Everything in the listing below must be set down again exactly.

INPUT MATERIAL =
■ ■ ■ ■ ■ ■ ■

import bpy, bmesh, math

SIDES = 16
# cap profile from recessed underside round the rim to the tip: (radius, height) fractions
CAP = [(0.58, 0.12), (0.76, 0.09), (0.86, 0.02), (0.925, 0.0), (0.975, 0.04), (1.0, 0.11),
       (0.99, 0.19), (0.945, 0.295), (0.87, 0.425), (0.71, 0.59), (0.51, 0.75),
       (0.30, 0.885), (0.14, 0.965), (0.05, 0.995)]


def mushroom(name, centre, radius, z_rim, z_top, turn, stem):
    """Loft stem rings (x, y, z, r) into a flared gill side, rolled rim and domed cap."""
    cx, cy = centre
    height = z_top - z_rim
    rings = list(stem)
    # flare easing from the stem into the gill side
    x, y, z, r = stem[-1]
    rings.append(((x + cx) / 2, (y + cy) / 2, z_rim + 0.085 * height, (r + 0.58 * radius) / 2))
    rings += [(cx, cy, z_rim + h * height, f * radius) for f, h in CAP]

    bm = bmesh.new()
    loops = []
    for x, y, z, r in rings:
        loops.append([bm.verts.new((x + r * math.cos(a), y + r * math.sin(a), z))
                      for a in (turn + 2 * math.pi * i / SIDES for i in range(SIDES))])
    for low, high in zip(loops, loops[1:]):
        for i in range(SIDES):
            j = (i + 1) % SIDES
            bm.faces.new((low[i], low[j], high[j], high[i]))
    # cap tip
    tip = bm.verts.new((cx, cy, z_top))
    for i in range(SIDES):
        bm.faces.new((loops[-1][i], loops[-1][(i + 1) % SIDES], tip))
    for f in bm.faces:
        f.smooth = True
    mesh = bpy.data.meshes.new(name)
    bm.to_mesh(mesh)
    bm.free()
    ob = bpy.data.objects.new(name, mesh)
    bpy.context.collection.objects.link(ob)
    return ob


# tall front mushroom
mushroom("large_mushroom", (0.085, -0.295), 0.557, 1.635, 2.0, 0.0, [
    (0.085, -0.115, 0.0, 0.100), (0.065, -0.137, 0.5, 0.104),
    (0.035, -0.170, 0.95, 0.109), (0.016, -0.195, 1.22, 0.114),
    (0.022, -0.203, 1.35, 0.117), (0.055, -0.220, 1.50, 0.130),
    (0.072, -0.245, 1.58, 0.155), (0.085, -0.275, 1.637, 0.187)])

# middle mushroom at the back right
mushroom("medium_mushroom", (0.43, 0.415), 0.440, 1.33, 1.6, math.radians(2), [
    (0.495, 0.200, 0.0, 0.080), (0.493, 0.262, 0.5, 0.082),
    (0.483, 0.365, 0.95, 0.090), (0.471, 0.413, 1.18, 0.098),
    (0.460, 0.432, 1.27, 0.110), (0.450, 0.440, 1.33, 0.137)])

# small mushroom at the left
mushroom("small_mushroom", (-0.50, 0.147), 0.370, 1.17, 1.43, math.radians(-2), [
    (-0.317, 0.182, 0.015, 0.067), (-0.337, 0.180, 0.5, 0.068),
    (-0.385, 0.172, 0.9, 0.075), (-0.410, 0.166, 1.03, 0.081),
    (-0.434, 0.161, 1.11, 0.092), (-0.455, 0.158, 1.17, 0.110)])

■ ■ ■ ■ ■ ■ ■

FINAL ANSWER =
import bpy, bmesh, math

SIDES = 16
# cap profile from recessed underside round the rim to the tip: (radius, height) fractions
CAP = [(0.58, 0.12), (0.76, 0.09), (0.86, 0.02), (0.925, 0.0), (0.975, 0.04), (1.0, 0.11),
       (0.99, 0.19), (0.945, 0.295), (0.87, 0.425), (0.71, 0.59), (0.51, 0.75),
       (0.30, 0.885), (0.14, 0.965), (0.05, 0.995)]


def mushroom(name, centre, radius, z_rim, z_top, turn, stem):
    """Loft stem rings (x, y, z, r) into a flared gill side, rolled rim and domed cap."""
    cx, cy = centre
    height = z_top - z_rim
    rings = list(stem)
    # flare easing from the stem into the gill side
    x, y, z, r = stem[-1]
    rings.append(((x + cx) / 2, (y + cy) / 2, z_rim + 0.085 * height, (r + 0.58 * radius) / 2))
    rings += [(cx, cy, z_rim + h * height, f * radius) for f, h in CAP]

    bm = bmesh.new()
    loops = []
    for x, y, z, r in rings:
        loops.append([bm.verts.new((x + r * math.cos(a), y + r * math.sin(a), z))
                      for a in (turn + 2 * math.pi * i / SIDES for i in range(SIDES))])
    for low, high in zip(loops, loops[1:]):
        for i in range(SIDES):
            j = (i + 1) % SIDES
            bm.faces.new((low[i], low[j], high[j], high[i]))
    # cap tip
    tip = bm.verts.new((cx, cy, z_top))
    for i in range(SIDES):
        bm.faces.new((loops[-1][i], loops[-1][(i + 1) % SIDES], tip))
    for f in bm.faces:
        f.smooth = True
    mesh = bpy.data.meshes.new(name)
    bm.to_mesh(mesh)
    bm.free()
    ob = bpy.data.objects.new(name, mesh)
    bpy.context.collection.objects.link(ob)
    return ob


# tall front mushroom
mushroom("large_mushroom", (0.085, -0.295), 0.557, 1.635, 2.0, 0.0, [
    (0.085, -0.115, 0.0, 0.100), (0.065, -0.137, 0.5, 0.104),
    (0.035, -0.170, 0.95, 0.109), (0.016, -0.195, 1.22, 0.114),
    (0.022, -0.203, 1.35, 0.117), (0.055, -0.220, 1.50, 0.130),
    (0.072, -0.245, 1.58, 0.155), (0.085, -0.275, 1.637, 0.187)])

# middle mushroom at the back right
mushroom("medium_mushroom", (0.43, 0.415), 0.440, 1.33, 1.6, math.radians(2), [
    (0.495, 0.200, 0.0, 0.080), (0.493, 0.262, 0.5, 0.082),
    (0.483, 0.365, 0.95, 0.090), (0.471, 0.413, 1.18, 0.098),
    (0.460, 0.432, 1.27, 0.110), (0.450, 0.440, 1.33, 0.137)])

# small mushroom at the left
mushroom("small_mushroom", (-0.50, 0.147), 0.370, 1.17, 1.43, math.radians(-2), [
    (-0.317, 0.182, 0.015, 0.067), (-0.337, 0.180, 0.5, 0.068),
    (-0.385, 0.172, 0.9, 0.075), (-0.410, 0.166, 1.03, 0.081),
    (-0.434, 0.161, 1.11, 0.092), (-0.455, 0.158, 1.17, 0.110)])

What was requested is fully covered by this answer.